We pack our bikes in the morning and a few kilometers after Cucurpe we enter the world of the unpaved: the sound of rubber crushing dirt; the rattling of the cooking kit inside somebody’s bag; and besides cows, absolutely no traffic. Winding up and down on a beautiful road on a beautiful day, there’s nowhere else I’d rather be. Some hours later we make it to Tuape, a town of a few houses, a plaza and a church, where kids are coming out of school. The one teacher at the school is in charge of all grades from 1st to 6th, with no more than a couple of kids in each grade, and all of them in the same classroom. The kids offer to refill our water bottles, I guess it’s a thing to do around here. After having lunch in the plaza we continue on a road that goes to the hills and to the river several times through a series of short, steep ups and downs. Distracted by the view of the road ahead of us I fail to see a pointy rock that makes my bike slide sideways and throws me downhill, but some breakdance-like moves save me and my camera, which I had on my back, from stumping into a bunch of boulders. I get up and surprisingly nothing hurts, but I do hear a low hissing sound coming from my front wheel. I raise the wheel and Karla spins it and after a couple of minutes of suspense, the sound stops and my tire is safe. I pick up my saddlebag from the ground, replace the broken straps, straighten the handlebars, put a new diaper on and I continue down the road. Later we make camp among a forest of mezquites, which fuel a fire that motivates conversation till past midnight.

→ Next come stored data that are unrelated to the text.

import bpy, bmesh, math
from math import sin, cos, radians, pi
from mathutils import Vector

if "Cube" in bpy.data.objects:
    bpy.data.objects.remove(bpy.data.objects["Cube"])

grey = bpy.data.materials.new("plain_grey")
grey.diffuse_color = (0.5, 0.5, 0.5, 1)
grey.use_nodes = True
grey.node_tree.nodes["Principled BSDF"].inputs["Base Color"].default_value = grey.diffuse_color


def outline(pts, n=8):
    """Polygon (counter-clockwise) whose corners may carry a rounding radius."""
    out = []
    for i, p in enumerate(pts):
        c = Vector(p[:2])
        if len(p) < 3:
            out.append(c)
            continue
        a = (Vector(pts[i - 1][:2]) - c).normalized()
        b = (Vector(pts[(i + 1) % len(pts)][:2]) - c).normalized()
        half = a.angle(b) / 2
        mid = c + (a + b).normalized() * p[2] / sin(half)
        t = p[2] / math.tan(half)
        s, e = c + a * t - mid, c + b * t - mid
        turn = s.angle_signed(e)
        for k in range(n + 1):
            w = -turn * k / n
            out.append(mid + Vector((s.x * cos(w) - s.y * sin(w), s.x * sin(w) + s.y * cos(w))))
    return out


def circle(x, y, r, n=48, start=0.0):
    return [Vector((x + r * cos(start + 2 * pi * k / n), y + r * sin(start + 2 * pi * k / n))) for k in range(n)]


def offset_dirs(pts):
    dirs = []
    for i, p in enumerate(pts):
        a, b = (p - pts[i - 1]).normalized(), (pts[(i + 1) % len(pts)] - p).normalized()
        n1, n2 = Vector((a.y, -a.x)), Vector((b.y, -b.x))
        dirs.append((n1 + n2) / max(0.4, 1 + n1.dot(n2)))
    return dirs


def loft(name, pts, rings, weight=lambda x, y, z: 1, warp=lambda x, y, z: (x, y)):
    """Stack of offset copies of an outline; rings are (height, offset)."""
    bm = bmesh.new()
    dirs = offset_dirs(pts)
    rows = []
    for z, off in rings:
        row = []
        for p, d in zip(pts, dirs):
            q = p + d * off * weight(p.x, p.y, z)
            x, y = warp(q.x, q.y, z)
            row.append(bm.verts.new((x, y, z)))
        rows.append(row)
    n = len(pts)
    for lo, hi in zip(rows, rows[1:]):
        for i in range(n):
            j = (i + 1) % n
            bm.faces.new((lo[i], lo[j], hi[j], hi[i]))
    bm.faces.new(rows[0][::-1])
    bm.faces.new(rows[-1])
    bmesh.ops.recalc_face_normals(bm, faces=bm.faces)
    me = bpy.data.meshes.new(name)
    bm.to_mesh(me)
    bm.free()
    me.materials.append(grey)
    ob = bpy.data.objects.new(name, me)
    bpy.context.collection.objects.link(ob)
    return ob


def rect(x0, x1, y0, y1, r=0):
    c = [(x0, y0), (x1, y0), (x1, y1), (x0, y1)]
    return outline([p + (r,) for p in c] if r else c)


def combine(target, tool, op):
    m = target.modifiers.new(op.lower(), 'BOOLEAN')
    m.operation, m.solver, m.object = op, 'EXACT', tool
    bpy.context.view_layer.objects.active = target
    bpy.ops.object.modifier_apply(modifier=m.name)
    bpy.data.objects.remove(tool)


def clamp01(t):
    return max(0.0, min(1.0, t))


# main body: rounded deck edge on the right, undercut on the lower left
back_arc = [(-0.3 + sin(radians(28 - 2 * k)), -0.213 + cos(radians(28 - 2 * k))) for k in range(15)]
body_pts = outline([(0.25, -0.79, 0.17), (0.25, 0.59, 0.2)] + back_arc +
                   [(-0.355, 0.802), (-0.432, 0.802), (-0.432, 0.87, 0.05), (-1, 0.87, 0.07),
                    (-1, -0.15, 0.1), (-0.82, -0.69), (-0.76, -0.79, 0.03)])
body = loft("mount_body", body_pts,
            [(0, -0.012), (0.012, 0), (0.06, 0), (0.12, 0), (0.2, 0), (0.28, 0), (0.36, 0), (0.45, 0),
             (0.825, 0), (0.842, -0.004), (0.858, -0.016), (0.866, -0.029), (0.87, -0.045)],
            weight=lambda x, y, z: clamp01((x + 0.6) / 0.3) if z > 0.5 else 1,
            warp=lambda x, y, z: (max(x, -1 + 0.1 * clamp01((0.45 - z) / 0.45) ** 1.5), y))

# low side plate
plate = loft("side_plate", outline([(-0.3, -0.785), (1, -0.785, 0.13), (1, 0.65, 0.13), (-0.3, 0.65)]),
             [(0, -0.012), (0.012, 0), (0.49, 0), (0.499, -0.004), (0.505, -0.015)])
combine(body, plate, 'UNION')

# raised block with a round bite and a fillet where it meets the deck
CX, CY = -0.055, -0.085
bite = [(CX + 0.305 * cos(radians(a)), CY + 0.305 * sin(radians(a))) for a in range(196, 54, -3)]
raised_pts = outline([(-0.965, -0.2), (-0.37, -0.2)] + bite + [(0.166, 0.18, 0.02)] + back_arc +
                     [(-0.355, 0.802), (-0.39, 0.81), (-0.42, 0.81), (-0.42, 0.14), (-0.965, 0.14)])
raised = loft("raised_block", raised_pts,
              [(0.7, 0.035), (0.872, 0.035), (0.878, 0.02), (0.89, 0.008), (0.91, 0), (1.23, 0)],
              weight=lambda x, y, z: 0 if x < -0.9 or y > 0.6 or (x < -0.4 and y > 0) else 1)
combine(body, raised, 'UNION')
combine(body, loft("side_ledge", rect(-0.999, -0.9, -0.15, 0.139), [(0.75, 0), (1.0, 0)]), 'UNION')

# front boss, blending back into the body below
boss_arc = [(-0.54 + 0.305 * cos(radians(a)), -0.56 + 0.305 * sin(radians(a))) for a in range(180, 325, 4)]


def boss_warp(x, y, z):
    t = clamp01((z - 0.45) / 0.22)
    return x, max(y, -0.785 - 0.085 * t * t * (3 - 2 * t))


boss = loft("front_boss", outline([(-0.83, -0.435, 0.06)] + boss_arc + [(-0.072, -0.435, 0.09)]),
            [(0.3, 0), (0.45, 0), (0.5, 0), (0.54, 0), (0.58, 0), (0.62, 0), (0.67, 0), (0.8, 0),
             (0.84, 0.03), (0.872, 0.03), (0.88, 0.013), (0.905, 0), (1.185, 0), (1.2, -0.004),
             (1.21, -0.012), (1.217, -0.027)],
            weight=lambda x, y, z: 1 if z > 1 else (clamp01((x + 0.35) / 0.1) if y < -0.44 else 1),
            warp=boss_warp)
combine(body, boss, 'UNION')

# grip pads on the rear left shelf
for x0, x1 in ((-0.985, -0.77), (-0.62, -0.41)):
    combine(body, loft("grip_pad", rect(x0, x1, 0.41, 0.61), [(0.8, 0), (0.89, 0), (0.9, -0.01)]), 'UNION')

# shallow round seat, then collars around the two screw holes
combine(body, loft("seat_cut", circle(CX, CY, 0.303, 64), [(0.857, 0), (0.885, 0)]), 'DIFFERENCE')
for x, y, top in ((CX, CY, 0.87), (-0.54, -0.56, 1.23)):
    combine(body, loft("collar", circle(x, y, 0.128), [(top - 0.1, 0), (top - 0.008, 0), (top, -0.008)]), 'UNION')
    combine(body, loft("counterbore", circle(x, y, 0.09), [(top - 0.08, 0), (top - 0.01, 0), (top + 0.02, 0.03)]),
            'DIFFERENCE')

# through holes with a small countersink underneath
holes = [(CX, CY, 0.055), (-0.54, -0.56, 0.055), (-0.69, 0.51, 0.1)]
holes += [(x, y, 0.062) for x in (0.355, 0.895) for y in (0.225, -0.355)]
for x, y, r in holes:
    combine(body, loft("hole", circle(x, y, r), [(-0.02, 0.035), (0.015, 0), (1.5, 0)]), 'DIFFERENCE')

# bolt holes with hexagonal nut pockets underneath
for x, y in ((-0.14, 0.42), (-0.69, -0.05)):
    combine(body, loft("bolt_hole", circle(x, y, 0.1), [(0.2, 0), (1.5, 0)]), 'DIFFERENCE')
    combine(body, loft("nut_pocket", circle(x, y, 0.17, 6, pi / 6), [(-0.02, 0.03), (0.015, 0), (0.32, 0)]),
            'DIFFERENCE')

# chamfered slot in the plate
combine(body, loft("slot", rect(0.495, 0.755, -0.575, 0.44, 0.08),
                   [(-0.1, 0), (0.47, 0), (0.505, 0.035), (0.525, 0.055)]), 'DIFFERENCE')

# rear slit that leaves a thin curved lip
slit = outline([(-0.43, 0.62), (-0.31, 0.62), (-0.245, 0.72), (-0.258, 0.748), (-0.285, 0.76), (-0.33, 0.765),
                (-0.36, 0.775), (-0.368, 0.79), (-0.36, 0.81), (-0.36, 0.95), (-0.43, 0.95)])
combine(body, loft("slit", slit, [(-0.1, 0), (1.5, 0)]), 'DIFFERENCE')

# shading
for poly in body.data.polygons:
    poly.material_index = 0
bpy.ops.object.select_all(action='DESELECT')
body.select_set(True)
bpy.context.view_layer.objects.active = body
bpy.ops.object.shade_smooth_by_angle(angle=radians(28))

We leave camp the next morning and ride towards Meresichic with our minds set on finding a proper regional breakfast, as the towns around here are known for their cheese. We come across two vaqueros who tell us to ask for Doña Chichí and we are directed to her house, where she serves us chilaquiles, beans, eggs and café de talega: coffee filtered through a metal ring with a piece of fabric that reminisces a wizard’s hat. With our bellies full we continue till Opodepe, where we are offered a roof for the night by the local authorities who express their concern of us camping in the wild. This road bypasses the military checkpoint on the main highway, so the cars we heard last night were probably not carrying cheese. We accept the offer and spend the evening tasting the local citrus produce and checking in with our moms at the Wi-Fi hotspot in the public library.

The next day takes us to Rayón through a road that deteriorates a bit and makes our skinny-tired friends push their bikes, but they express to be happy with their decision to take this road. Lenin talks about acquiring a mountain bike and we have the wheel size talk. Yes, join the dirt side, I think to myself. At some point, one of the bolts holding Daniela’s rack snaps leaving the thread inside the hole. Lenin and I take each one of her panniers and once in Rayón Daniela gets some hose clamps to help the rack make it to Hermosillo. The owner of the store invites us a round of café de talega and pan dulce, which we gladly accept. After our mugs are empty we haul ass for the last 40 km of the day, riding on pavement from now on. My original route adds another stretch of dirt, but we decide to give the hybrids a break and go to Ures, a place you’d go for tamales and pan dulce on a Sunday after church. The last leg of our trip back home (at least for Karla and me) is defined by a few hours of riding on a busy narrow highway, which reminds me why I tend to stay away from pavement. We suddenly make it to a traffic light, the first one we’ve seen in days, meaning we’ve made it to Hermosillo, marking the end of a beautiful journey and the start of the planning of the next.